Retiree co-founds SantasLittleHelpers, refurbishing dream dolls for children in need during the holidays

When 63-year-old Susan Olsen lost her husband seven years ago, she had to come to terms with a new life—one that involved a lot more alone time and no clear path forward.

In an effort to find that path and some positive social interaction, she took a suggestion from her daughter to join Reddit, a massive network of discussion boards where one can easily find a community of people just like them.  On Reddit, there’s a group or “sub” revolving around any—and we mean any—topic or interest someone can think of.  And if it somehow doesn’t exist?  YOU can create it.

Olsen found her community on /r/Assistance, a subreddit dedicated to helping those in need. Users, or “redditors,” can post requests for assistance and other redditors can respond to fulfill those requests.

Teaming up with another /r/Assistance redditor, Olsen created a new subreddit, /r/SantasLittleHelpers, dedicated to crowdsourcing the Christmas lists of children whose families can’t afford to give them their dream Christmas.  Parents submit their children’s lists via Amazon, and generous redditors come together to provide as many of the items as they can.

Today, /r/SantasLittleHelpers has donated $250,000 to help families in need around the holidays. The donations go toward gifts, decorations, and food for celebrations.

Olsen herself became a beneficiary of /r/SantasLittleHelpers when her granddaughter wanted an American Girl doll for Christmas.  These dolls are extremely popular, but at $115 per doll plus the price of outfits and accessories, they are well out of reach for many families.  Being on a fixed income, Olsen simply couldn’t afford to spend that kind of money on a single gift.

Though Olsen only asked for a used doll in the hopes of fixing it up, a kind redditor chose to buy a brand-new doll for Olsen’s granddaughter. Her granddaughter’s delight on Christmas morning inspired Olsen to start her next project: collecting used American Girl dolls, refurbishing them, and donating them to children in need.

Each year, Olsen chases marketplace leads on used dolls, purchases them, and sends dolls needing repair to the “American Girl doll hospital.”  Over the years, she’s learned how to complete some of the repairs herself, like replacing eyes and hair.  With a partner, she re-stuffs bodies, readjusts limbs, and gives the toy a thorough cleaning.

When the dolls are ready, Olsen holds contests on /r/SantasLittleHelpers that allow parents to earn the dolls for their children—something she feels allows parents to feel ownership of the gift.  Dolls are then packed in new American Girl doll boxes so they look as good as new once the child receives it.
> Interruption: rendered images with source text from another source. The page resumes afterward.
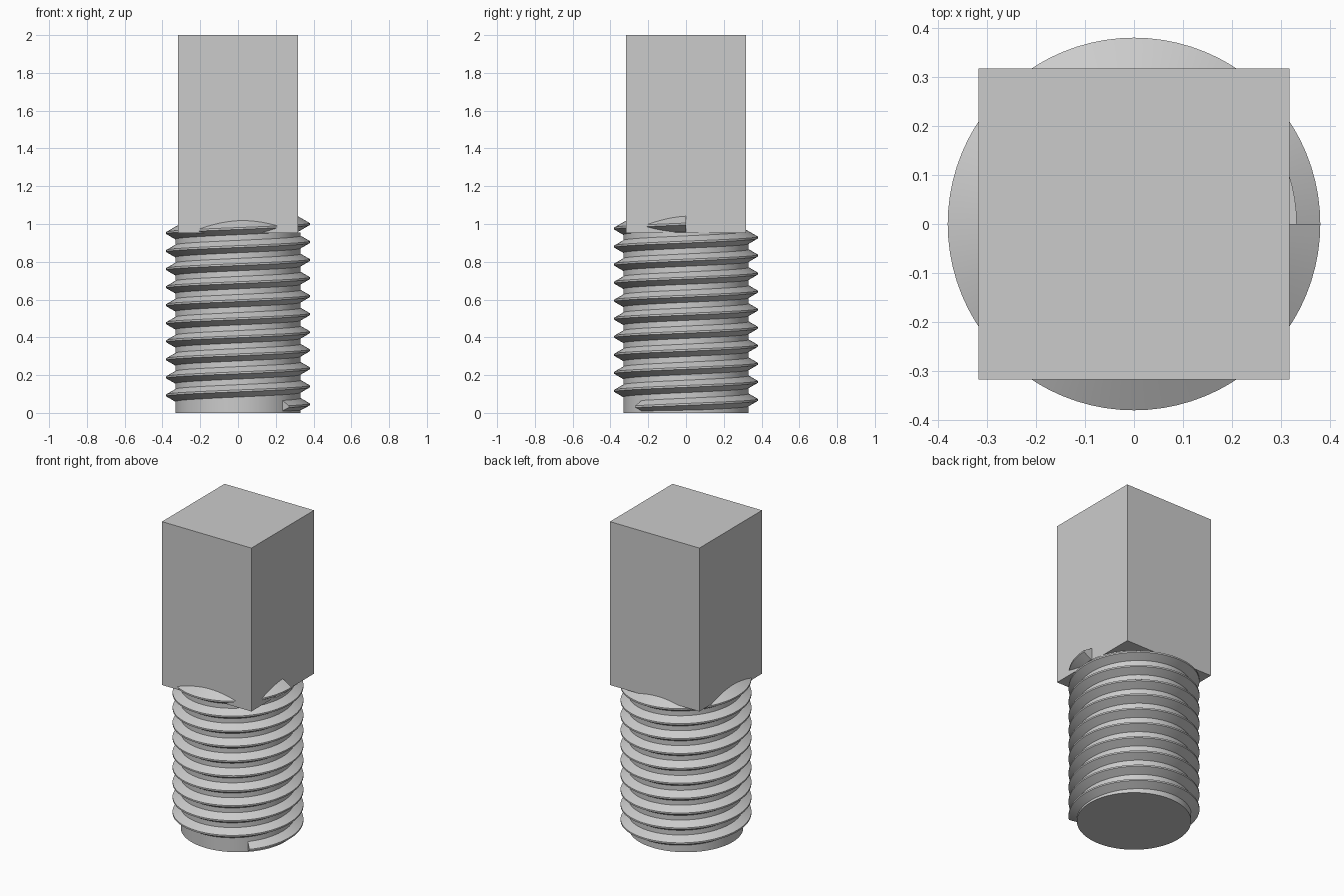
import bpy, bmesh, math

cube = bpy.data.objects.get("Cube")
if cube:
    bpy.data.objects.remove(cube, do_unlink=True)

GREY = (0.6, 0.6, 0.6, 1)
steel = bpy.data.materials.new("grey_steel")
steel.use_nodes = True
steel.diffuse_color = GREY
steel.node_tree.nodes["Principled BSDF"].inputs["Base Color"].default_value = GREY

HEAD_BASE, HEAD_TOP, HEAD_WIDTH = 0.953, 2.0, 0.634
ROOT, CREST, INNER = 0.332, 0.38, 0.308
PITCH, TURNS, END_Z = 0.0955, 10.125, 1.0
SEGMENTS = 80


def finish(obj, name, smooth=False):
    obj.name = name
    obj.data.materials.append(steel)
    bpy.ops.object.select_all(action='DESELECT')
    obj.select_set(True)
    bpy.context.view_layer.objects.active = obj
    if smooth:
        bpy.ops.object.shade_smooth_by_angle(angle=math.radians(30))


# Square head
bpy.ops.mesh.primitive_cube_add(size=1, location=(0, 0, (HEAD_BASE + HEAD_TOP) / 2))
head = bpy.context.object
head.scale = (HEAD_WIDTH, HEAD_WIDTH, HEAD_TOP - HEAD_BASE)
bpy.ops.object.transform_apply(location=False, rotation=False, scale=True)
finish(head, "square_head")

# Round shank
bpy.ops.mesh.primitive_cylinder_add(vertices=SEGMENTS, radius=ROOT, depth=0.955,
                                    location=(0, 0, 0.955 / 2))
finish(bpy.context.object, "shank", True)

# Right-handed thread: a 60 degree profile swept along a helix
flat = 0.005
half = flat + (CREST - INNER) * math.tan(math.radians(30))
profile = [(INNER, -half), (CREST, -flat), (CREST, flat), (INNER, half)]
bm = bmesh.new()
rings = []
steps = round(TURNS * SEGMENTS)
for i in range(steps + 1):
    turn = i / SEGMENTS - TURNS
    a = turn * math.tau
    rings.append([bm.verts.new((r * math.cos(a), r * math.sin(a),
                                max(0.001, END_Z + turn * PITCH + h)))
                  for r, h in profile])
for low, high in zip(rings, rings[1:]):
    for j in range(4):
        k = (j + 1) % 4
        bm.faces.new((low[j], high[j], high[k], low[k]))
bm.faces.new(rings[0])
bm.faces.new(rings[-1][::-1])
bmesh.ops.recalc_face_normals(bm, faces=bm.faces)
mesh = bpy.data.meshes.new("screw_thread")
bm.to_mesh(mesh)
bm.free()
thread = bpy.data.objects.new("screw_thread", mesh)
bpy.context.collection.objects.link(thread)
finish(thread, "screw_thread", True)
Though Olsen accepts donations for her work, she still largely operates at a loss buying the dolls and paying for repairs and boxes.  She spends around $1,500 per year getting these toys to their new owners.

But for her, the joy she can give to a child in need is worth far more than she spends.  In return for her work, she asks only that parents send her a photo of the child and their new doll.

“You see the smiles and the kids hugging their dolls or jumping up and down—that’s what makes it worth it.”